(Dataset entries)
►
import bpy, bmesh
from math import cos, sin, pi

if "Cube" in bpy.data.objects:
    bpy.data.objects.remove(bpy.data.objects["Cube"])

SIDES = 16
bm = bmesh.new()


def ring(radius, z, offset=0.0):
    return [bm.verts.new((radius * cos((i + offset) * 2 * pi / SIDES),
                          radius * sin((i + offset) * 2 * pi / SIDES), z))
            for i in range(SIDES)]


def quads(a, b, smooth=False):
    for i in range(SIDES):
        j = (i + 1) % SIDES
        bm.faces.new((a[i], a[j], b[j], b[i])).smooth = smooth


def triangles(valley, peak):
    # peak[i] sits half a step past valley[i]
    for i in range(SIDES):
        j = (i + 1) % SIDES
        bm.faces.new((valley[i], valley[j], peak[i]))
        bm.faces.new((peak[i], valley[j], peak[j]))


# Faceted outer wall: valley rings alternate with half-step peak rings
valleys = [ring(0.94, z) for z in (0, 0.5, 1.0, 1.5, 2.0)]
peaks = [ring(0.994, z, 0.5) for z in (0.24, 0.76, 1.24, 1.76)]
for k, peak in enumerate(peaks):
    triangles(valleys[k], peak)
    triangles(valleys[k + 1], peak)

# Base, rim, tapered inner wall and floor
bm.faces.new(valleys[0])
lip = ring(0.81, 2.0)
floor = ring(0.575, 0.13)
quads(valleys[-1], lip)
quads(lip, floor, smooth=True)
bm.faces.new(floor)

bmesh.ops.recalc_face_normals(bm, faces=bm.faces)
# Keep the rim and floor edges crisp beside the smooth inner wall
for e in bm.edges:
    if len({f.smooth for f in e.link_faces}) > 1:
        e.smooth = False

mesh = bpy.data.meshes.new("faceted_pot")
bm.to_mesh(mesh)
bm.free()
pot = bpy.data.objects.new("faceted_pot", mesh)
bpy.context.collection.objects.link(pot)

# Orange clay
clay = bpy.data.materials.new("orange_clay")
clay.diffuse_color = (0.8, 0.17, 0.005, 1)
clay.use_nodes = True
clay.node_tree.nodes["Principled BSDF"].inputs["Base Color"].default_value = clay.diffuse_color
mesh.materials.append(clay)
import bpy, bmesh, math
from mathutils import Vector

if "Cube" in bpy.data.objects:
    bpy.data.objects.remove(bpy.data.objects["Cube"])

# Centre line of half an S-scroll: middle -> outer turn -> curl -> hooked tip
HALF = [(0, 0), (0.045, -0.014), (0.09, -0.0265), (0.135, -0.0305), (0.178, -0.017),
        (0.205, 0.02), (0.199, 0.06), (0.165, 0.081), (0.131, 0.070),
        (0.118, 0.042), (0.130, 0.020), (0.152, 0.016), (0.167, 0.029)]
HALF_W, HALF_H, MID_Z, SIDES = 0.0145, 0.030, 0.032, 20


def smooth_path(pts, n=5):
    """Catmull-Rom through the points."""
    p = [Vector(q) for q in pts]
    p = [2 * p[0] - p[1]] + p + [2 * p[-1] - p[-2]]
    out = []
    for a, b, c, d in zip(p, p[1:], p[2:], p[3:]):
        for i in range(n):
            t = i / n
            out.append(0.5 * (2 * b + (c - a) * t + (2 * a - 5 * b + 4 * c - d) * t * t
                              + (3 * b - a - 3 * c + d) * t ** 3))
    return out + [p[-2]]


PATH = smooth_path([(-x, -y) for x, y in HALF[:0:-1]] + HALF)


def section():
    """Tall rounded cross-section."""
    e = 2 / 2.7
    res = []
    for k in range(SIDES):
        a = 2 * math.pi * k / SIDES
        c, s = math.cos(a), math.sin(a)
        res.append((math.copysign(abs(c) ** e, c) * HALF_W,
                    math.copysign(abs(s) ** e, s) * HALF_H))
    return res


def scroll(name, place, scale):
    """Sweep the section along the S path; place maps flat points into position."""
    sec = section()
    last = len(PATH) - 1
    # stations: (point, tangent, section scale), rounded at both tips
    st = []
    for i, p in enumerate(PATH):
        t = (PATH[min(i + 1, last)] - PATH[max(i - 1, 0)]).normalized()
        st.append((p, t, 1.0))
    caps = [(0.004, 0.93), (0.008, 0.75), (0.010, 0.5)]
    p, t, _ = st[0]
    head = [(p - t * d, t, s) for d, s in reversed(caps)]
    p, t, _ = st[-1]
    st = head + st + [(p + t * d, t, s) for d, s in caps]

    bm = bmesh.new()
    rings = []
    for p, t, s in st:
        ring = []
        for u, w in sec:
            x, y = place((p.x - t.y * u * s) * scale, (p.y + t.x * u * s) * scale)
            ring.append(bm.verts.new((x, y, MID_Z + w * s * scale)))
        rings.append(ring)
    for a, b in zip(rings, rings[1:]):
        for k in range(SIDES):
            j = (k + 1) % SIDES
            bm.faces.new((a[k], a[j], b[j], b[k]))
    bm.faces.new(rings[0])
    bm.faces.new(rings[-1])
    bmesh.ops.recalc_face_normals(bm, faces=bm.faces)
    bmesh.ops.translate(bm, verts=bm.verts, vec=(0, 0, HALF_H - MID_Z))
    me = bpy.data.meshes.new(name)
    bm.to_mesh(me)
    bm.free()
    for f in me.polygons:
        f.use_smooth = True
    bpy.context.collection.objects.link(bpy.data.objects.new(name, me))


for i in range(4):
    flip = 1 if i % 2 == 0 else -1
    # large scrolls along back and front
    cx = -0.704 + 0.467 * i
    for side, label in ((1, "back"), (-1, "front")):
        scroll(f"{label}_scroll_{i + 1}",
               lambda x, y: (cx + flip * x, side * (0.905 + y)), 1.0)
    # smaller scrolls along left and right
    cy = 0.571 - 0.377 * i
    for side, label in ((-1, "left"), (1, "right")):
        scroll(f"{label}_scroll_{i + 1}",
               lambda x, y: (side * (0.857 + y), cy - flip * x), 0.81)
◄
Please output an exact copy of the lines above, from the opening line of the data down to the line that contains "bm.faces.new(valleys[0])".

**Your response**
import bpy, bmesh
from math import cos, sin, pi

if "Cube" in bpy.data.objects:
    bpy.data.objects.remove(bpy.data.objects["Cube"])

SIDES = 16
bm = bmesh.new()


def ring(radius, z, offset=0.0):
    return [bm.verts.new((radius * cos((i + offset) * 2 * pi / SIDES),
                          radius * sin((i + offset) * 2 * pi / SIDES), z))
            for i in range(SIDES)]


def quads(a, b, smooth=False):
    for i in range(SIDES):
        j = (i + 1) % SIDES
        bm.faces.new((a[i], a[j], b[j], b[i])).smooth = smooth


def triangles(valley, peak):
    # peak[i] sits half a step past valley[i]
    for i in range(SIDES):
        j = (i + 1) % SIDES
        bm.faces.new((valley[i], valley[j], peak[i]))
        bm.faces.new((peak[i], valley[j], peak[j]))


# Faceted outer wall: valley rings alternate with half-step peak rings
valleys = [ring(0.94, z) for z in (0, 0.5, 1.0, 1.5, 2.0)]
peaks = [ring(0.994, z, 0.5) for z in (0.24, 0.76, 1.24, 1.76)]
for k, peak in enumerate(peaks):
    triangles(valleys[k], peak)
    triangles(valleys[k + 1], peak)

# Base, rim, tapered inner wall and floor
bm.faces.new(valleys[0])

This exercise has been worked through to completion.